Given data:
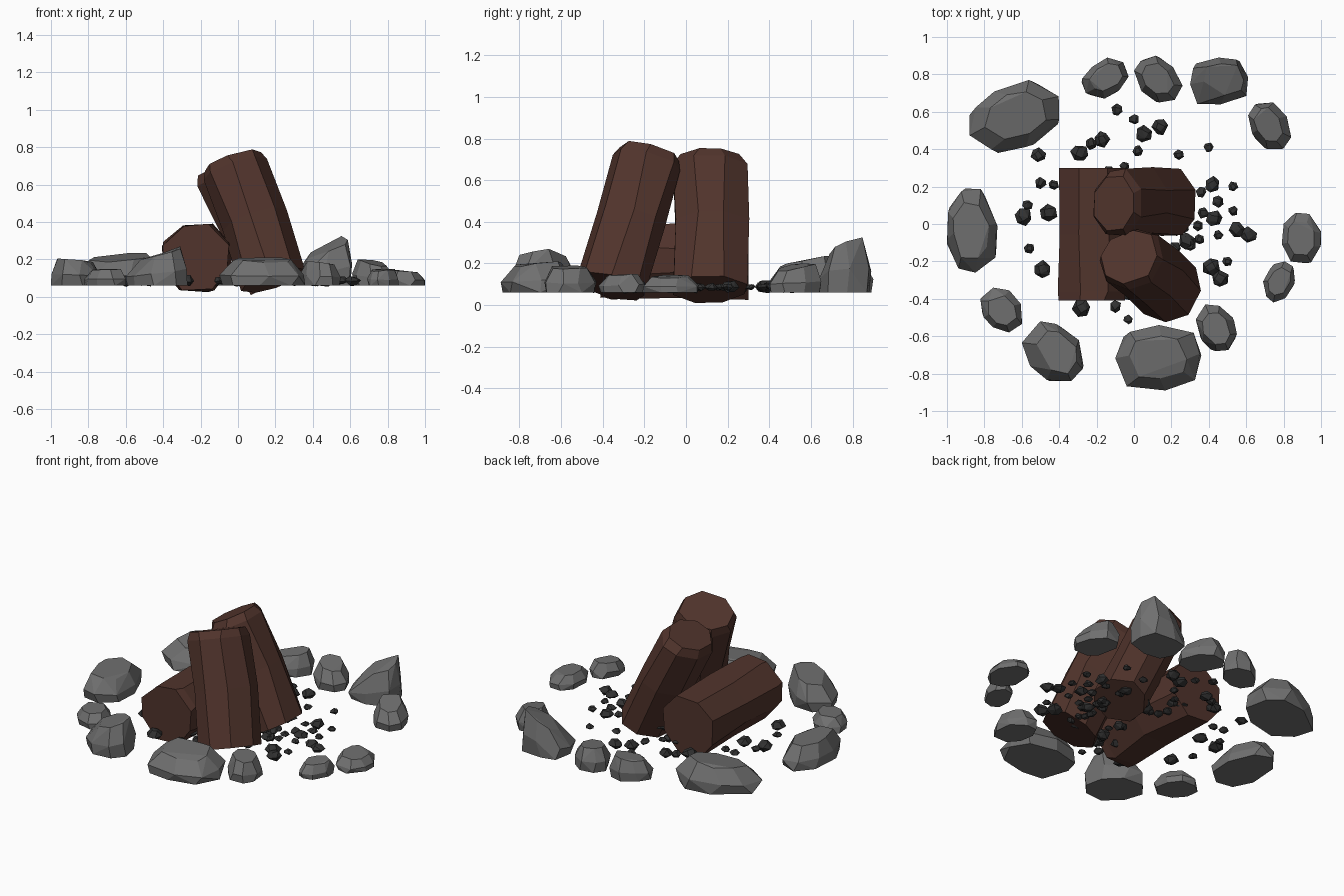
import bpy, bmesh, math, random
from mathutils import Vector, Matrix

if "Cube" in bpy.data.objects:
    bpy.data.objects.remove(bpy.data.objects["Cube"])

random.seed(5)
GROUND = 0.06


def material(name, col):
    m = bpy.data.materials.new(name)
    m.diffuse_color = (*col, 1)
    m.use_nodes = True
    m.node_tree.nodes["Principled BSDF"].inputs["Base Color"].default_value = m.diffuse_color
    return m


STONE = material("grey stone", (0.16, 0.16, 0.16))
BARK = material("brown bark", (0.082, 0.034, 0.025))
COAL = material("black coal", (0.031, 0.031, 0.031))


def finish(bm, name, mat):
    bmesh.ops.recalc_face_normals(bm, faces=bm.faces)
    me = bpy.data.meshes.new(name)
    bm.to_mesh(me)
    bm.free()
    me.materials.append(mat)
    ob = bpy.data.objects.new(name, me)
    bpy.context.collection.objects.link(ob)
    return ob


def hull(bm, pts):
    verts = [bm.verts.new(p) for p in pts]
    res = bmesh.ops.convex_hull(bm, input=verts)
    junk = {v for v in res["geom_interior"] + res["geom_unused"]
            if isinstance(v, bmesh.types.BMVert)}
    bmesh.ops.delete(bm, geom=list(junk), context='VERTS')


# stone: flat-bottomed chipped boulder, stretched along an angle, with a tilted
# top, then fitted to its footprint and height
def stone(name, x0, x1, y0, y1, h, angle, tx, ty, boxy=0.25):
    n = 8
    turn = random.random() * 6
    pts = []
    for z, r in ((0, 0.96), (0.42, 1.0), (1.0, 0.68)):
        for i in range(n):
            a = turn + (i + random.uniform(-.2, .2)) * math.tau / n
            c, s = math.cos(a), math.sin(a)
            rr = r * random.uniform(0.93, 1.04) / (c ** 4 + s ** 4) ** (boxy / 4)
            p = Vector((rr * c * (1.3 if angle else 1), rr * s, 0))
            p = Matrix.Rotation(math.radians(angle), 3, 'Z') @ p
            p.z = z * (1 + tx * p.x + ty * p.y + random.uniform(-.05, .05))
            if z == 1:
                p += Vector((tx, ty, 0)) * 0.4
            pts.append(p)
    lo = [min(p[k] for p in pts) for k in range(3)]
    hi = [max(p[k] for p in pts) for k in range(3)]
    a, b = (x0, y0, GROUND), (x1, y1, h)
    bm = bmesh.new()
    hull(bm, [[a[k] + (p[k] - lo[k]) / (hi[k] - lo[k]) * (b[k] - a[k])
               for k in range(3)] for p in pts])
    bmesh.ops.dissolve_limit(bm, angle_limit=math.radians(10),
                             verts=bm.verts, edges=bm.edges)
    finish(bm, name, STONE)


stones = [
    (-.88, -.40, .38, .77, .235, 38, .1, .15),
    (-.28, -.03, .67, .89, .20, 38, .1, .1),
    (.00, .26, .65, .90, .20, 130, -.1, .1),
    (.30, .61, .64, .89, .325, 0, .35, .22, 1),
    (.61, .84, .40, .65, .20, 130, -.1, .1),
    (.79, 1.0, -.21, .06, .145, 90, -.15, 0),
    (.69, .86, -.42, -.20, .15, 55, 0, .1),
    (.33, .55, -.68, -.43, .19, 150, -.1, 0),
    (-.10, .36, -.89, -.54, .21, 0, 0, .1, .5),
    (-.60, -.27, -.84, -.52, .27, 140, .28, .05),
    (-.82, -.60, -.58, -.34, .15, 120, 0, 0),
    (-1.0, -.73, -.26, .19, .205, 95, -.1, 0),
]
for i, s in enumerate(stones):
    stone(f"ring_stone_{i + 1}", *s)


# log: eight-sided trunk between two points, wider along the side vector
def log(name, p0, p1, side, wide, thin, phase, tip=.88):
    p0, p1 = Vector(p0), Vector(p1)
    axis = (p1 - p0).normalized()
    u = Vector(side)
    u = (u - axis * u.dot(axis)).normalized()
    v = axis.cross(u)
    n = 8
    jit = [random.uniform(.95, 1.04) for _ in range(n)]
    bm = bmesh.new()
    rings = []
    for t, r, bend in ((0, 1.0, 0), (.5, 1.0, .012), (.93, .99, 0), (1, tip, 0)):
        ring = []
        for i in range(n):
            a = (i + phase + random.uniform(-.12, .12)) * math.tau / n
            k = r * jit[i]
            ring.append(bm.verts.new(
                p0.lerp(p1, t) + u * (math.cos(a) * k * wide + bend)
                + v * math.sin(a) * k * thin))
        rings.append(ring)
    for a, b in zip(rings, rings[1:]):
        for i in range(n):
            j = (i + 1) % n
            bm.faces.new((a[i], a[j], b[j], b[i]))
    bm.faces.new(rings[0])
    bm.faces.new(rings[-1])
    finish(bm, name, BARK)


log("lying_log", (-.225, .30, .212), (-.225, -.41, .212), (1, 0, 0), .19, .19, .5, .97)
log("back_leaning_log", (.20, .11, .075), (-.11, .11, .70), (0, 1, 0), .19, .155, .5, .82)
log("front_leaning_log", (.19, -.36, .09), (-.025, -.175, .725), (1, .5, 0), .185, .17, .3)


# coals: small chipped lumps around and underneath the logs
def lump(bm, x, y, r):
    pts = []
    for z, k, n in ((-.5, .5, 3), (0, 1, 6), (.55, .55, 4)):
        turn = random.random() * 6
        for i in range(n):
            a = turn + (i + random.uniform(-.2, .2)) * math.tau / n
            q = r * k * random.uniform(.9, 1.1)
            pts.append((x + q * math.cos(a), y + q * math.sin(a),
                        0.085 + r * (z + random.uniform(-.15, .15))))
    hull(bm, pts)


big = [(-.51, .37), (-.29, .38), (-.17, .45), (.05, .48), (.14, .52), (.42, .21),
       (.43, .03), (-.59, .04), (-.46, .06), (-.49, -.24), (.55, -.03), (.61, -.06),
       (.41, -.23), (.46, -.29), (-.28, -.45)]
small = [(-.09, .61), (0, .56), (.02, .39), (-.05, .31), (.24, .37), (.40, .41),
         (.53, .20), (.36, .17), (.45, .12), (.37, .06), (.53, .07), (.45, -.06),
         (.50, -.20), (-.57, .10), (-.56, -.13), (-.43, .21), (-.50, .22),
         (-.10, -.44), (-.03, -.51), (-.23, .43)]
bm = bmesh.new()
for x, y in big:
    lump(bm, x, y, random.uniform(.043, .052))
for x, y in small:
    lump(bm, x, y, random.uniform(.024, .034))
for _ in range(50):
    a, r = random.random() * math.tau, 0.36 * math.sqrt(random.random())
    lump(bm, r * math.cos(a), -.04 + r * math.sin(a), random.uniform(.025, .048))
finish(bm, "coals", COAL)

Task brief:
In your copy of the listing above, reproduce each line exactly and omit all pictures.

Worked solution:
import bpy, bmesh, math, random
from mathutils import Vector, Matrix

if "Cube" in bpy.data.objects:
    bpy.data.objects.remove(bpy.data.objects["Cube"])

random.seed(5)
GROUND = 0.06


def material(name, col):
    m = bpy.data.materials.new(name)
    m.diffuse_color = (*col, 1)
    m.use_nodes = True
    m.node_tree.nodes["Principled BSDF"].inputs["Base Color"].default_value = m.diffuse_color
    return m


STONE = material("grey stone", (0.16, 0.16, 0.16))
BARK = material("brown bark", (0.082, 0.034, 0.025))
COAL = material("black coal", (0.031, 0.031, 0.031))


def finish(bm, name, mat):
    bmesh.ops.recalc_face_normals(bm, faces=bm.faces)
    me = bpy.data.meshes.new(name)
    bm.to_mesh(me)
    bm.free()
    me.materials.append(mat)
    ob = bpy.data.objects.new(name, me)
    bpy.context.collection.objects.link(ob)
    return ob


def hull(bm, pts):
    verts = [bm.verts.new(p) for p in pts]
    res = bmesh.ops.convex_hull(bm, input=verts)
    junk = {v for v in res["geom_interior"] + res["geom_unused"]
            if isinstance(v, bmesh.types.BMVert)}
    bmesh.ops.delete(bm, geom=list(junk), context='VERTS')


# stone: flat-bottomed chipped boulder, stretched along an angle, with a tilted
# top, then fitted to its footprint and height
def stone(name, x0, x1, y0, y1, h, angle, tx, ty, boxy=0.25):
    n = 8
    turn = random.random() * 6
    pts = []
    for z, r in ((0, 0.96), (0.42, 1.0), (1.0, 0.68)):
        for i in range(n):
            a = turn + (i + random.uniform(-.2, .2)) * math.tau / n
            c, s = math.cos(a), math.sin(a)
            rr = r * random.uniform(0.93, 1.04) / (c ** 4 + s ** 4) ** (boxy / 4)
            p = Vector((rr * c * (1.3 if angle else 1), rr * s, 0))
            p = Matrix.Rotation(math.radians(angle), 3, 'Z') @ p
            p.z = z * (1 + tx * p.x + ty * p.y + random.uniform(-.05, .05))
            if z == 1:
                p += Vector((tx, ty, 0)) * 0.4
            pts.append(p)
    lo = [min(p[k] for p in pts) for k in range(3)]
    hi = [max(p[k] for p in pts) for k in range(3)]
    a, b = (x0, y0, GROUND), (x1, y1, h)
    bm = bmesh.new()
    hull(bm, [[a[k] + (p[k] - lo[k]) / (hi[k] - lo[k]) * (b[k] - a[k])
               for k in range(3)] for p in pts])
    bmesh.ops.dissolve_limit(bm, angle_limit=math.radians(10),
                             verts=bm.verts, edges=bm.edges)
    finish(bm, name, STONE)


stones = [
    (-.88, -.40, .38, .77, .235, 38, .1, .15),
    (-.28, -.03, .67, .89, .20, 38, .1, .1),
    (.00, .26, .65, .90, .20, 130, -.1, .1),
    (.30, .61, .64, .89, .325, 0, .35, .22, 1),
    (.61, .84, .40, .65, .20, 130, -.1, .1),
    (.79, 1.0, -.21, .06, .145, 90, -.15, 0),
    (.69, .86, -.42, -.20, .15, 55, 0, .1),
    (.33, .55, -.68, -.43, .19, 150, -.1, 0),
    (-.10, .36, -.89, -.54, .21, 0, 0, .1, .5),
    (-.60, -.27, -.84, -.52, .27, 140, .28, .05),
    (-.82, -.60, -.58, -.34, .15, 120, 0, 0),
    (-1.0, -.73, -.26, .19, .205, 95, -.1, 0),
]
for i, s in enumerate(stones):
    stone(f"ring_stone_{i + 1}", *s)


# log: eight-sided trunk between two points, wider along the side vector
def log(name, p0, p1, side, wide, thin, phase, tip=.88):
    p0, p1 = Vector(p0), Vector(p1)
    axis = (p1 - p0).normalized()
    u = Vector(side)
    u = (u - axis * u.dot(axis)).normalized()
    v = axis.cross(u)
    n = 8
    jit = [random.uniform(.95, 1.04) for _ in range(n)]
    bm = bmesh.new()
    rings = []
    for t, r, bend in ((0, 1.0, 0), (.5, 1.0, .012), (.93, .99, 0), (1, tip, 0)):
        ring = []
        for i in range(n):
            a = (i + phase + random.uniform(-.12, .12)) * math.tau / n
            k = r * jit[i]
            ring.append(bm.verts.new(
                p0.lerp(p1, t) + u * (math.cos(a) * k * wide + bend)
                + v * math.sin(a) * k * thin))
        rings.append(ring)
    for a, b in zip(rings, rings[1:]):
        for i in range(n):
            j = (i + 1) % n
            bm.faces.new((a[i], a[j], b[j], b[i]))
    bm.faces.new(rings[0])
    bm.faces.new(rings[-1])
    finish(bm, name, BARK)


log("lying_log", (-.225, .30, .212), (-.225, -.41, .212), (1, 0, 0), .19, .19, .5, .97)
log("back_leaning_log", (.20, .11, .075), (-.11, .11, .70), (0, 1, 0), .19, .155, .5, .82)
log("front_leaning_log", (.19, -.36, .09), (-.025, -.175, .725), (1, .5, 0), .185, .17, .3)


# coals: small chipped lumps around and underneath the logs
def lump(bm, x, y, r):
    pts = []
    for z, k, n in ((-.5, .5, 3), (0, 1, 6), (.55, .55, 4)):
        turn = random.random() * 6
        for i in range(n):
            a = turn + (i + random.uniform(-.2, .2)) * math.tau / n
            q = r * k * random.uniform(.9, 1.1)
            pts.append((x + q * math.cos(a), y + q * math.sin(a),
                        0.085 + r * (z + random.uniform(-.15, .15))))
    hull(bm, pts)


big = [(-.51, .37), (-.29, .38), (-.17, .45), (.05, .48), (.14, .52), (.42, .21),
       (.43, .03), (-.59, .04), (-.46, .06), (-.49, -.24), (.55, -.03), (.61, -.06),
       (.41, -.23), (.46, -.29), (-.28, -.45)]
small = [(-.09, .61), (0, .56), (.02, .39), (-.05, .31), (.24, .37), (.40, .41),
         (.53, .20), (.36, .17), (.45, .12), (.37, .06), (.53, .07), (.45, -.06),
         (.50, -.20), (-.57, .10), (-.56, -.13), (-.43, .21), (-.50, .22),
         (-.10, -.44), (-.03, -.51), (-.23, .43)]
bm = bmesh.new()
for x, y in big:
    lump(bm, x, y, random.uniform(.043, .052))
for x, y in small:
    lump(bm, x, y, random.uniform(.024, .034))
for _ in range(50):
    a, r = random.random() * math.tau, 0.36 * math.sqrt(random.random())
    lump(bm, r * math.cos(a), -.04 + r * math.sin(a), random.uniform(.025, .048))
finish(bm, "coals", COAL)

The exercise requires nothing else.